Data to use START

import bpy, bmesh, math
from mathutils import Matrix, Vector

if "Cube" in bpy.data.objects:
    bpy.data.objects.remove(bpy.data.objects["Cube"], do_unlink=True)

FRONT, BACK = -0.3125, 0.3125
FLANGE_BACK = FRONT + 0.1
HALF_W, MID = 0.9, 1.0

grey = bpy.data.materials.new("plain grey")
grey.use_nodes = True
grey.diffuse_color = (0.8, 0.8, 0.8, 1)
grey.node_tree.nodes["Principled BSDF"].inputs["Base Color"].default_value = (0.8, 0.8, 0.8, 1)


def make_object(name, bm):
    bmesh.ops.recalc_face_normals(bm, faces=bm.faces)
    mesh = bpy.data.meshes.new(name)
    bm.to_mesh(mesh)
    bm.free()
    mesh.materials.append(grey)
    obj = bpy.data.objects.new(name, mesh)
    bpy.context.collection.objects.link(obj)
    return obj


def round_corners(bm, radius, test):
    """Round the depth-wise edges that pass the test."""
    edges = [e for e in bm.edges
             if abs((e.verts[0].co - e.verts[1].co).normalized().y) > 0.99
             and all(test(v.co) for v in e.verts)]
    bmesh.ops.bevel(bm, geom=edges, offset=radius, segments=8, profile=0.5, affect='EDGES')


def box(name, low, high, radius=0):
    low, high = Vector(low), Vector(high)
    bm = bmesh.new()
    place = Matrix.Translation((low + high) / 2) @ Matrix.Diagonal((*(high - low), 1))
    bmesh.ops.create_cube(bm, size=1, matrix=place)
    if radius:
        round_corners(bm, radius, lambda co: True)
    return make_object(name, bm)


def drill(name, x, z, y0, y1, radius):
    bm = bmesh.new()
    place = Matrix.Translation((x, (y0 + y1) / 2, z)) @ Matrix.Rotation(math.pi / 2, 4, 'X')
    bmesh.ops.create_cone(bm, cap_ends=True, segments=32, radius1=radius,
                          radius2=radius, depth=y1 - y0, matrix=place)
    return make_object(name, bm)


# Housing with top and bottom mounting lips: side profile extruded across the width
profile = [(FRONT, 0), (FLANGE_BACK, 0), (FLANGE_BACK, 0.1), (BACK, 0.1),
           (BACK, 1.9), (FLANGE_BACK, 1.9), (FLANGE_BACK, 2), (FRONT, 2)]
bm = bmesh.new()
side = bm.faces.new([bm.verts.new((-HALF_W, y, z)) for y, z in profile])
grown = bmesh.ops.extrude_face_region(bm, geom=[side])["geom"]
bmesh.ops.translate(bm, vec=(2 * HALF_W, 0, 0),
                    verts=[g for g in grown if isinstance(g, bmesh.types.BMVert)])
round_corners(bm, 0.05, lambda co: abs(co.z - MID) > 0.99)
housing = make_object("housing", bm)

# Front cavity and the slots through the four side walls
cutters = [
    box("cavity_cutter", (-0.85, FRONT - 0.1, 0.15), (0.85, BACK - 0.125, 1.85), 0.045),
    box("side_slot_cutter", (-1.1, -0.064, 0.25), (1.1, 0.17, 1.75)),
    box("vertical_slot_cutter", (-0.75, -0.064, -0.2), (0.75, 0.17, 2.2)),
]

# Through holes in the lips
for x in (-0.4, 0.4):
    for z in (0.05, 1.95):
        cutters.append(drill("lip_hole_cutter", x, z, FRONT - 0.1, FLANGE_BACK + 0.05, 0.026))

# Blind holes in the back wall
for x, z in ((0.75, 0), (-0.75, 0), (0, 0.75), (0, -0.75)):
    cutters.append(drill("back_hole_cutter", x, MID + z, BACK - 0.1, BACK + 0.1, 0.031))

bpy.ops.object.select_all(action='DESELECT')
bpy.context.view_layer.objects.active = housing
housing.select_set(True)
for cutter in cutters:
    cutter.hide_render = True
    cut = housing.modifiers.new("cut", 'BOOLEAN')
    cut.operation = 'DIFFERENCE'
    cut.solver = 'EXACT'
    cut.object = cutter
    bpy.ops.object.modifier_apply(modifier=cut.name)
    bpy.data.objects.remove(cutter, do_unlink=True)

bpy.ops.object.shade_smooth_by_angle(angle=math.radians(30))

Data to use END

▶ Problem to solve:
The complete listing above is to be output again exactly.

▶ Response:
import bpy, bmesh, math
from mathutils import Matrix, Vector

if "Cube" in bpy.data.objects:
    bpy.data.objects.remove(bpy.data.objects["Cube"], do_unlink=True)

FRONT, BACK = -0.3125, 0.3125
FLANGE_BACK = FRONT + 0.1
HALF_W, MID = 0.9, 1.0

grey = bpy.data.materials.new("plain grey")
grey.use_nodes = True
grey.diffuse_color = (0.8, 0.8, 0.8, 1)
grey.node_tree.nodes["Principled BSDF"].inputs["Base Color"].default_value = (0.8, 0.8, 0.8, 1)


def make_object(name, bm):
    bmesh.ops.recalc_face_normals(bm, faces=bm.faces)
    mesh = bpy.data.meshes.new(name)
    bm.to_mesh(mesh)
    bm.free()
    mesh.materials.append(grey)
    obj = bpy.data.objects.new(name, mesh)
    bpy.context.collection.objects.link(obj)
    return obj


def round_corners(bm, radius, test):
    """Round the depth-wise edges that pass the test."""
    edges = [e for e in bm.edges
             if abs((e.verts[0].co - e.verts[1].co).normalized().y) > 0.99
             and all(test(v.co) for v in e.verts)]
    bmesh.ops.bevel(bm, geom=edges, offset=radius, segments=8, profile=0.5, affect='EDGES')


def box(name, low, high, radius=0):
    low, high = Vector(low), Vector(high)
    bm = bmesh.new()
    place = Matrix.Translation((low + high) / 2) @ Matrix.Diagonal((*(high - low), 1))
    bmesh.ops.create_cube(bm, size=1, matrix=place)
    if radius:
        round_corners(bm, radius, lambda co: True)
    return make_object(name, bm)


def drill(name, x, z, y0, y1, radius):
    bm = bmesh.new()
    place = Matrix.Translation((x, (y0 + y1) / 2, z)) @ Matrix.Rotation(math.pi / 2, 4, 'X')
    bmesh.ops.create_cone(bm, cap_ends=True, segments=32, radius1=radius,
                          radius2=radius, depth=y1 - y0, matrix=place)
    return make_object(name, bm)


# Housing with top and bottom mounting lips: side profile extruded across the width
profile = [(FRONT, 0), (FLANGE_BACK, 0), (FLANGE_BACK, 0.1), (BACK, 0.1),
           (BACK, 1.9), (FLANGE_BACK, 1.9), (FLANGE_BACK, 2), (FRONT, 2)]
bm = bmesh.new()
side = bm.faces.new([bm.verts.new((-HALF_W, y, z)) for y, z in profile])
grown = bmesh.ops.extrude_face_region(bm, geom=[side])["geom"]
bmesh.ops.translate(bm, vec=(2 * HALF_W, 0, 0),
                    verts=[g for g in grown if isinstance(g, bmesh.types.BMVert)])
round_corners(bm, 0.05, lambda co: abs(co.z - MID) > 0.99)
housing = make_object("housing", bm)

# Front cavity and the slots through the four side walls
cutters = [
    box("cavity_cutter", (-0.85, FRONT - 0.1, 0.15), (0.85, BACK - 0.125, 1.85), 0.045),
    box("side_slot_cutter", (-1.1, -0.064, 0.25), (1.1, 0.17, 1.75)),
    box("vertical_slot_cutter", (-0.75, -0.064, -0.2), (0.75, 0.17, 2.2)),
]

# Through holes in the lips
for x in (-0.4, 0.4):
    for z in (0.05, 1.95):
        cutters.append(drill("lip_hole_cutter", x, z, FRONT - 0.1, FLANGE_BACK + 0.05, 0.026))

# Blind holes in the back wall
for x, z in ((0.75, 0), (-0.75, 0), (0, 0.75), (0, -0.75)):
    cutters.append(drill("back_hole_cutter", x, MID + z, BACK - 0.1, BACK + 0.1, 0.031))

bpy.ops.object.select_all(action='DESELECT')
bpy.context.view_layer.objects.active = housing
housing.select_set(True)
for cutter in cutters:
    cutter.hide_render = True
    cut = housing.modifiers.new("cut", 'BOOLEAN')
    cut.operation = 'DIFFERENCE'
    cut.solver = 'EXACT'
    cut.object = cutter
    bpy.ops.object.modifier_apply(modifier=cut.name)
    bpy.data.objects.remove(cutter, do_unlink=True)

bpy.ops.object.shade_smooth_by_angle(angle=math.radians(30))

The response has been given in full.